There have also been special operations in other areas of Dagestan. For example, on July 3, a counter-terrorism operation regime was introduced in the city of Derbent and the Derbent district in Dagestan. Officials said the operation was launched in response to reports of a group of rebels in the Derbent area (Riadagestan.ru, July 3). However, even though no rebels had been found several days into the operation, the authorities did not lift the counter-terrorism operation regime, thereby allowing the security services to continue violating the rights of citizens in the affected areas.

At around the same time, a large base of militants in Dagestan’s Kizilyurt district was sealed off by government forces, and the authorities introduced a counter-terrorism operation regime in the district on July 3. However, the base turned out to be nothing more than an insurgent summer camp. According to law enforcement agencies, information from area residents suggested there were unknown armed groups in the forest and for that reason the counter-terrorism operation regime was introduced (Kavkazsky Uzel, July 3).

It is not entirely clear why the authorities had not checked out this area before. It should be noted that Kizilyurt district is located in Dagestan’s foothills, where there are few forests, so locals certainly would have noticed a large group of militants operating there. Still, sources close to Russia’s Federal Security Service (FSB) reported that government forces had sealed off a large insurgent base (Kavkazpress.ru, July 3). This action was taken after militants attacked government forces between the villages of Nechaevka and Matseevka. By July 4, government forces had managed to kill two rebels. However, an interior ministry serviceman was also killed in the shootout (Newsru.com, July 4). In the area where the fighting took place, government forces found a cache of weapons, including two machine guns, several hand grenades, three rifles, a handgun and 20 kilograms of explosives, along with industrial detonators. In other words, the “large base of the rebels” turned out to be only a hideout for two militants. As usual, the government forces blamed all the notorious crimes committed in the area on the two slain rebels (Kavkazsky Uzel, July 5). In fact, the slain rebels may have been among those in the district who have pledged allegiance to the Islamic State.

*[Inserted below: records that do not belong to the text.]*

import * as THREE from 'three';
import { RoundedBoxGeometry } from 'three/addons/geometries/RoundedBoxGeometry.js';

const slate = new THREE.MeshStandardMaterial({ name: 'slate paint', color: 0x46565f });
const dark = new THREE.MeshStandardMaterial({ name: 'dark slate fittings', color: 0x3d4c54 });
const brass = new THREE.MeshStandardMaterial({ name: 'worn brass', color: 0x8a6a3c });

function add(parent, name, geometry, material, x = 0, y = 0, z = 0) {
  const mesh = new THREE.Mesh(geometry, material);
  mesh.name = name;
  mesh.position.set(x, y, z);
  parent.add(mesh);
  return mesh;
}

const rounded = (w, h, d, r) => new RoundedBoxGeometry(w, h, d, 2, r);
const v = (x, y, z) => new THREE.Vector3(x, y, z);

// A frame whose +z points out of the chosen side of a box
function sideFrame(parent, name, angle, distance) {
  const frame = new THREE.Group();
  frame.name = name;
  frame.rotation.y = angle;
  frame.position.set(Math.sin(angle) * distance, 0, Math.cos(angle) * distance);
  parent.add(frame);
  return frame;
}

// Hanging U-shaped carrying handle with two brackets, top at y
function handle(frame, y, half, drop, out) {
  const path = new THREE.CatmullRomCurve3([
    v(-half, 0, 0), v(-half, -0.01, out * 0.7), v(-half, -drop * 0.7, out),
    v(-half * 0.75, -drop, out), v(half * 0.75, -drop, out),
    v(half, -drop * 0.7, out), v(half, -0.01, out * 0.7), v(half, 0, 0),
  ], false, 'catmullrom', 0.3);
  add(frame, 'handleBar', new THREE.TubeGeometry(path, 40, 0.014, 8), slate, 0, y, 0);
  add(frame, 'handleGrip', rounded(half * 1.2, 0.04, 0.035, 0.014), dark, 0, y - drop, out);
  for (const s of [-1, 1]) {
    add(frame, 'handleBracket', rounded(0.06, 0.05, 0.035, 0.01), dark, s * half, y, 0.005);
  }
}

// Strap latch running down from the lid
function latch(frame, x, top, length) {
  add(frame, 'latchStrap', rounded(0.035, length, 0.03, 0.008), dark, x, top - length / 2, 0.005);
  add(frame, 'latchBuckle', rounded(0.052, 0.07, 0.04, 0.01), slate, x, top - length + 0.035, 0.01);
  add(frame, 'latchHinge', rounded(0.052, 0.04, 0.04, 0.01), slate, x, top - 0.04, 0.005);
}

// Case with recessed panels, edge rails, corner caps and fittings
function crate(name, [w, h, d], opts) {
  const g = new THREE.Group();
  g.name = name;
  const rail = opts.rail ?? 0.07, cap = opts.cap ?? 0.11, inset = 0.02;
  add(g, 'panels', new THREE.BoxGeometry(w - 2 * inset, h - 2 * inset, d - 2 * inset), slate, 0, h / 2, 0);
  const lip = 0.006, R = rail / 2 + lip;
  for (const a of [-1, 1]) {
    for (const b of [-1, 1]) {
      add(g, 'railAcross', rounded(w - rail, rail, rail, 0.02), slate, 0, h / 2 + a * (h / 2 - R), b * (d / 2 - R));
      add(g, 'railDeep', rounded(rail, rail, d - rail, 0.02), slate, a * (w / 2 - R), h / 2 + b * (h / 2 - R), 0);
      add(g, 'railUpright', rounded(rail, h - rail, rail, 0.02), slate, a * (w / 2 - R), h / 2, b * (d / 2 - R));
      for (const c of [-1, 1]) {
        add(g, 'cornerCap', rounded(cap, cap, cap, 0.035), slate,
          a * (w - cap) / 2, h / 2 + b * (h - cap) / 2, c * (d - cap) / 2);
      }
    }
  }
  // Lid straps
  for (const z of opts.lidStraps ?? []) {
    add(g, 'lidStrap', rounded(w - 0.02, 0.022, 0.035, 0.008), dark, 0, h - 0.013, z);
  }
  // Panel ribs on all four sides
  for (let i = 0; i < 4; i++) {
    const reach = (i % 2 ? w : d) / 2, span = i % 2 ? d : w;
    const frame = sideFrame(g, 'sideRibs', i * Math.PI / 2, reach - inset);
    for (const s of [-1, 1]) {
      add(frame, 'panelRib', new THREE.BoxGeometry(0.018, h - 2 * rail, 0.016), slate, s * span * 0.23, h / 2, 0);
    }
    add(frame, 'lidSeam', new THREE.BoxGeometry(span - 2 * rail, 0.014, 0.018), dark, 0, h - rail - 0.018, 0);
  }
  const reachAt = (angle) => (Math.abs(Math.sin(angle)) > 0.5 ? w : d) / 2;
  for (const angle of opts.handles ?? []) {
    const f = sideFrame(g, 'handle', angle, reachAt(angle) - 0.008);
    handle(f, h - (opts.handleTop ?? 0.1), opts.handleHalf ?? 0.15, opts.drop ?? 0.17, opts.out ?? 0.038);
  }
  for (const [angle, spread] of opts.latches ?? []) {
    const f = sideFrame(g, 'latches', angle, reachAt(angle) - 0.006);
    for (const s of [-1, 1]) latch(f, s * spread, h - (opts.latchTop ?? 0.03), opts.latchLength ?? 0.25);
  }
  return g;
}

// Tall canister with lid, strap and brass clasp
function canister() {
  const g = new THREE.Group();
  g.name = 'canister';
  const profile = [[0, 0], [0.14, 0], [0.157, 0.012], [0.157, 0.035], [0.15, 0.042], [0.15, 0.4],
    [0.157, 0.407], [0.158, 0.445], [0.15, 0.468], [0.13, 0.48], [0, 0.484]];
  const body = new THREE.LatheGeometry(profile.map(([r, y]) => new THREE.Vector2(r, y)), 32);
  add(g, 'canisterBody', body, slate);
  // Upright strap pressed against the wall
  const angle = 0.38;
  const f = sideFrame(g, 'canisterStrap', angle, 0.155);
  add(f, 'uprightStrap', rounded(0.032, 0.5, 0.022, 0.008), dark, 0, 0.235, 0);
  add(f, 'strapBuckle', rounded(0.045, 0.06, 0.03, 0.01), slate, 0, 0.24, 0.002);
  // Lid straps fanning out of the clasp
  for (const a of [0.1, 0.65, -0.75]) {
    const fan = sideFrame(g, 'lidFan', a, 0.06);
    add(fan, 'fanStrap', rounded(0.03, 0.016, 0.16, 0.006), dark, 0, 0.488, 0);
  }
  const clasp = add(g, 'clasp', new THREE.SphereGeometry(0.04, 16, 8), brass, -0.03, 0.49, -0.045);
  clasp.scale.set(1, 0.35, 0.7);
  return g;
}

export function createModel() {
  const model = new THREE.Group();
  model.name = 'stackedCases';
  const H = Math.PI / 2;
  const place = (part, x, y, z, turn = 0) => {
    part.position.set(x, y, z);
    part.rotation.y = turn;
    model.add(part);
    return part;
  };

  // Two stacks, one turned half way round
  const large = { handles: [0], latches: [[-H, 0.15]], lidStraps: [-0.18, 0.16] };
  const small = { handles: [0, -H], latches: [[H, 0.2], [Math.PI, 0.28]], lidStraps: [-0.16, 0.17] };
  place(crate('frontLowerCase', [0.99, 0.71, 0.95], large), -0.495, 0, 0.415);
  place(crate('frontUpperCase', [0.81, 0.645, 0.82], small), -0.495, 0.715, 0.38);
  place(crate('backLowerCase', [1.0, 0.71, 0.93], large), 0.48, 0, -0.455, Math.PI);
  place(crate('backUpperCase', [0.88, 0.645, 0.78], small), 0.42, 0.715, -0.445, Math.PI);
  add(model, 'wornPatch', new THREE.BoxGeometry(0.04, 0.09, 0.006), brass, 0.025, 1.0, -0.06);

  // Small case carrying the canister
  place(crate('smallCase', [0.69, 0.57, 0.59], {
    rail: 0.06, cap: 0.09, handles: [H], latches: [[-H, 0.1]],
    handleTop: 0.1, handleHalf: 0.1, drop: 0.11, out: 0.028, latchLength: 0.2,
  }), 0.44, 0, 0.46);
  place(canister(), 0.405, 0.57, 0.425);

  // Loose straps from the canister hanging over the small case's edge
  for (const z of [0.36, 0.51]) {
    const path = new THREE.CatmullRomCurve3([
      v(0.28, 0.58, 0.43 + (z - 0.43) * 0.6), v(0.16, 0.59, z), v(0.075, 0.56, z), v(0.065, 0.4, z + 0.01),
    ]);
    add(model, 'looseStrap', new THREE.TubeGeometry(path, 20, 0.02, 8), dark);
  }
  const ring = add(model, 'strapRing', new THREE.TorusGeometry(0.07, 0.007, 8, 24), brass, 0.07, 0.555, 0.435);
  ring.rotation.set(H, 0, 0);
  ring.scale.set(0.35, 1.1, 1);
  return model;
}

Thus, so far, it appears that the split between supporters of the Caucasus Emirate and the Islamic State has made little difference on the ground in the North Caucasus. The IS supporters have not completed the process of being incorporated into the structure of the “caliphate” and have not yet carried out any operations under their new flag. The Russian security services continue to conduct operations to locate and eliminate rebels, but nothing has happened yet to indicate in any shape or form any change in the tactics or strategy on the part of the clandestine armed Islamist resistance.